Bank of Ireland raises fixed mortgage rates

Move follows cumulative increases of 3.5% in ECB rates since July 2022

Bank of Ireland has raised its fixed mortgage rates again, and introduced a new one-year term deposit account.

The moves follow cumulative increases of 3.5 percentage points in the main European Central Bank (ECB) rate since July last year.

The bank will impose a 0.5 percentage point increase on the fixed rates available to new and existing customers.

This includes customers who are coming to the end of their fixed rate period and are seeking to re-fix their mortgage, and tracker rate or variable rate customers who wish to move to a fixed rate.


Variable rates and tracker rates remain unchanged, although tracker rates will have been hiked earlier this month after the most recent ECB rate increase.

Applicants who already have a credit approval and who draw down the mortgage by May 5th can still avail of the previous fixed rates.

Bank of Ireland’s new one-year term deposit account for business customers will offer a 0.5 per cent rate, capped at €250,000.

The mortgage rate changes are effective from Friday, while the new deposit account will be available from April 18th.

Bank of Ireland previously raised its fixed rates in November and January. Along with other lenders in the market, it has been responding to the ECB’s rate tightening policies, which are in reaction to persistently high inflation.

The ECB’s most recent rate hike came in the middle of this month, when it added 0.5 percentage points. That decision immediately led to higher mortgage costs for close to 250,000 tracker mortgage customers in the Republic, with several lenders increasing other rates in the weeks afterward.

The most recent data on mortgage activity in the State’s housing market meanwhile showed a sharp drop last month as higher borrowing costs dampened activity.

Figures from the Banking & Payments Federation Ireland (BPFI) showed last week that the volume and value of mortgages approved in February both fell as lenders raised their mortgage rates.

Some 3,378 mortgages were approved over the month, down 8.6 per cent on the previous month and 13.3 per cent on the same month last year.
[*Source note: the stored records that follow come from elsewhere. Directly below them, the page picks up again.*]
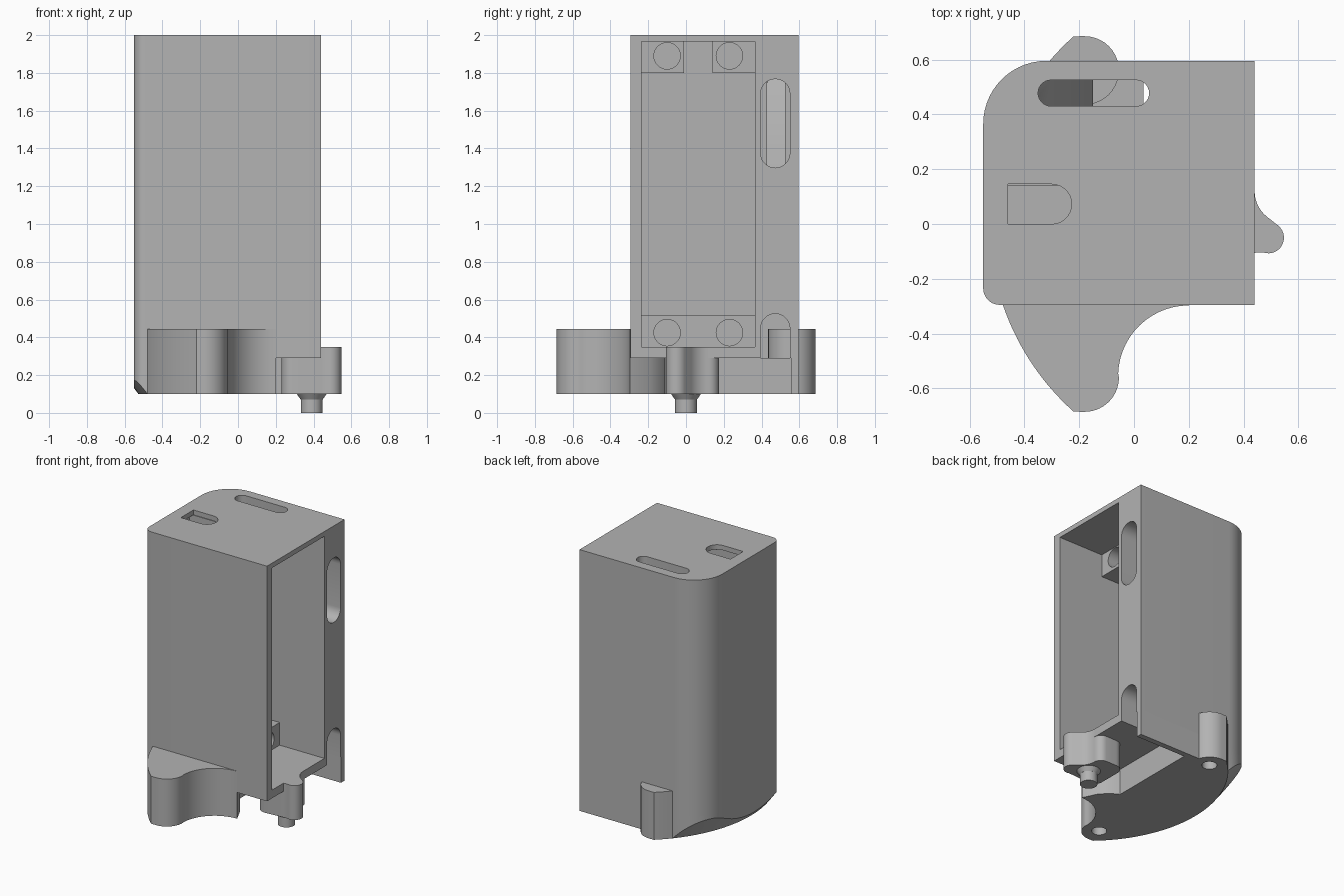
import bpy, bmesh
from math import sin, cos, pi, radians, hypot

if "Cube" in bpy.data.objects:
    bpy.data.objects.remove(bpy.data.objects["Cube"])

grey = bpy.data.materials.new("plain_grey")
grey.use_nodes = True
grey.diffuse_color = (0.45, 0.45, 0.45, 1)
grey.node_tree.nodes["Principled BSDF"].inputs["Base Color"].default_value = (0.45, 0.45, 0.45, 1)

PIVOT = (0.39, 0)
REACH = 0.917


def arc(cx, cy, r, a0, a1, n=14):
    return [(cx + r * cos(radians(a0 + (a1 - a0) * i / n)),
             cy + r * sin(radians(a0 + (a1 - a0) * i / n))) for i in range(n + 1)]


def prism(name, pts, lo, hi, axis="z"):
    """Extrude a profile along z (points are x, y) or along x (points are y, z)."""
    def place(p, h):
        return (p[0], p[1], h) if axis == "z" else (h, p[0], p[1])
    bm = bmesh.new()
    a = [bm.verts.new(place(p, lo)) for p in pts]
    b = [bm.verts.new(place(p, hi)) for p in pts]
    bm.faces.new(a)
    bm.faces.new(b)
    for i in range(len(pts)):
        j = (i + 1) % len(pts)
        bm.faces.new((a[i], a[j], b[j], b[i]))
    bmesh.ops.recalc_face_normals(bm, faces=bm.faces)
    mesh = bpy.data.meshes.new(name)
    bm.to_mesh(mesh)
    bm.free()
    ob = bpy.data.objects.new(name, mesh)
    bpy.context.collection.objects.link(ob)
    mesh.materials.append(grey)
    return ob


def rect(x0, x1, y0, y1):
    return [(x0, y0), (x1, y0), (x1, y1), (x0, y1)]


def circle(x, y, r):
    return arc(x, y, r, 0, 351, 39)


def combine(ob, tool, operation="DIFFERENCE"):
    mod = ob.modifiers.new("cut", "BOOLEAN")
    mod.operation = operation
    mod.solver = "EXACT"
    mod.object = tool
    bpy.context.view_layer.objects.active = ob
    bpy.ops.object.modifier_apply(modifier=mod.name)
    bpy.data.objects.remove(tool)


# Housing outline with one large and one small rounded corner
left_side = arc(-0.32, 0.365, 0.23, 90, 180) + arc(-0.49, -0.235, 0.06, 180, 270, 8)
body = prism("housing", [(0.44, -0.295), (0.44, 0.595)] + left_side, 0.29, 2)

# Main compartment, open on one side
combine(body, prism("cavity", rect(-0.235, 0.365, 0.35, 1.965), -0.49, 0.6, "x"))

# Access hole in the top
combine(body, prism("top_hole", [(-0.46, 0.145), (-0.46, 0)] + arc(-0.3, 0.0725, 0.0725, -90, 90),
                    1.9, 2.1))

# Cable channel: sloped upper part, straight lower part, two side slots
r = 0.0475
slot = arc(0.0075, 0.4775, r, -90, 90) + arc(-0.3025, 0.4775, r, 90, 270)
upper = prism("channel_top", slot, 1.2, 2.1)
for v in upper.data.vertices:
    if v.co.z < 1.5:
        v.co.z = 1.85 - (v.co.x + 0.35) * 2.2
combine(body, upper)
combine(body, prism("channel_low", arc(0.0075, 0.4775, r, -90, 90) + [(-0.15, 0.525), (-0.15, 0.43)],
                    0.2, 1.6))
w = 0.0775
combine(body, prism("side_slot", arc(0.4725, 1.69, w, 0, 180) + arc(0.4725, 1.375, w, 180, 360),
                    -0.12, 0.6, "x"))
combine(body, prism("lower_slot", arc(0.4725, 0.4475, w, 0, 180) + [(0.395, 0.2), (0.55, 0.2)],
                    -0.3, 0.6, "x"))

# Screw blocks inside the compartment
blocks = [("lower_screw_block", -0.235, 0.365, 0.35, 0.515, (-0.1, 0.23), 0.425),
          ("upper_front_screw_block", -0.235, -0.01, 1.8, 1.965, (-0.1,), 1.89),
          ("upper_back_screw_block", 0.14, 0.365, 1.8, 1.965, (0.23,), 1.89)]
parts = [body]
for name, y0, y1, z0, z1, holes, hz in blocks:
    block = prism(name, rect(y0, y1, z0, z1), -0.49, 0.08, "x")
    for hy in holes:
        combine(block, prism("screw_hole", circle(hy, hz, 0.07), -0.15, 0.2, "x"))
    parts.append(block)

# Base skirt, trimmed to a flared arc around the pivot
skirt = prism("base_skirt", [(0.2, -0.295), (0.15, -0.19), (0.09, -0.13), (0.035, -0.1), (0.035, 0.555),
                             (0.44, 0.555), (0.44, 0.595)] + left_side, 0.1, 0.29)
flare = prism("flare", arc(*PIVOT, REACH, 0, 357, 119), 0.1, 0.3)
for v in flare.data.vertices:
    if v.co.z > 0.2:
        for i in (0, 1):
            v.co[i] = PIVOT[i] + (v.co[i] - PIVOT[i]) * 1.16
    else:
        v.co.z = 0.099
combine(skirt, flare, "INTERSECT")

# Front wing with concave inner side
wing = prism("front_wing", arc(*PIVOT, REACH, 198.8, 228.3)
             + arc(-0.18, -0.56, 0.125, 270, 360)
             + arc(0.2, -0.555, 0.258, 178, 90) + [(0.2, -0.29)], 0.1, 0.445)

# Back tab
tab = prism("back_tab", arc(*PIVOT, REACH, 131.7, 139.5, 8)
            + [(-0.3, 0.56)] + arc(-0.18, 0.56, 0.125, 180, 450, 30), 0.1, 0.445)

# Mounting holes from below
for ob, y in ((wing, -0.56), (tab, 0.57)):
    combine(ob, prism("mount_hole", circle(-0.17, y, 0.05), 0, 0.3))
combine(skirt, prism("mount_hole", circle(-0.17, 0.57, 0.05), 0, 0.28))

# Pivot arm with a rounded side lobe
arm = prism("pivot_arm", arc(0.49, -0.05, 0.057, -110, 50)
            + arc(0.56, 0.12, 0.12, 230, 180, 8)
            + arc(0.385, 0.12, 0.055, 0, 90, 8)
            + arc(0.3, 0.105, 0.07, 90, 180, 8)
            + arc(0.29, -0.055, 0.06, 180, 270, 8) + [(0.44, -0.105)], 0.1, 0.35)

# Pivot pin with a flared neck
pin = prism("pivot_pin", circle(*PIVOT, 0.057), 0, 0.11)
neck = prism("pin_neck", circle(*PIVOT, 0.058), 0.07, 0.1)
for v in neck.data.vertices:
    if v.co.z > 0.09:
        for i in (0, 1):
            v.co[i] = PIVOT[i] + (v.co[i] - PIVOT[i]) * 1.35

parts += [skirt, wing, tab, arm, pin, neck]
bpy.ops.object.select_all(action="DESELECT")
for ob in parts:
    ob.select_set(True)
bpy.context.view_layer.objects.active = body
bpy.ops.object.shade_smooth_by_angle(angle=radians(30))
The value of approvals for the month came to €945 million, down nearly 7 per cent on the previous month and 8.1 per cent in year-on-year terms.

Colin Gleeson

Colin Gleeson

Colin Gleeson is an Irish Times reporter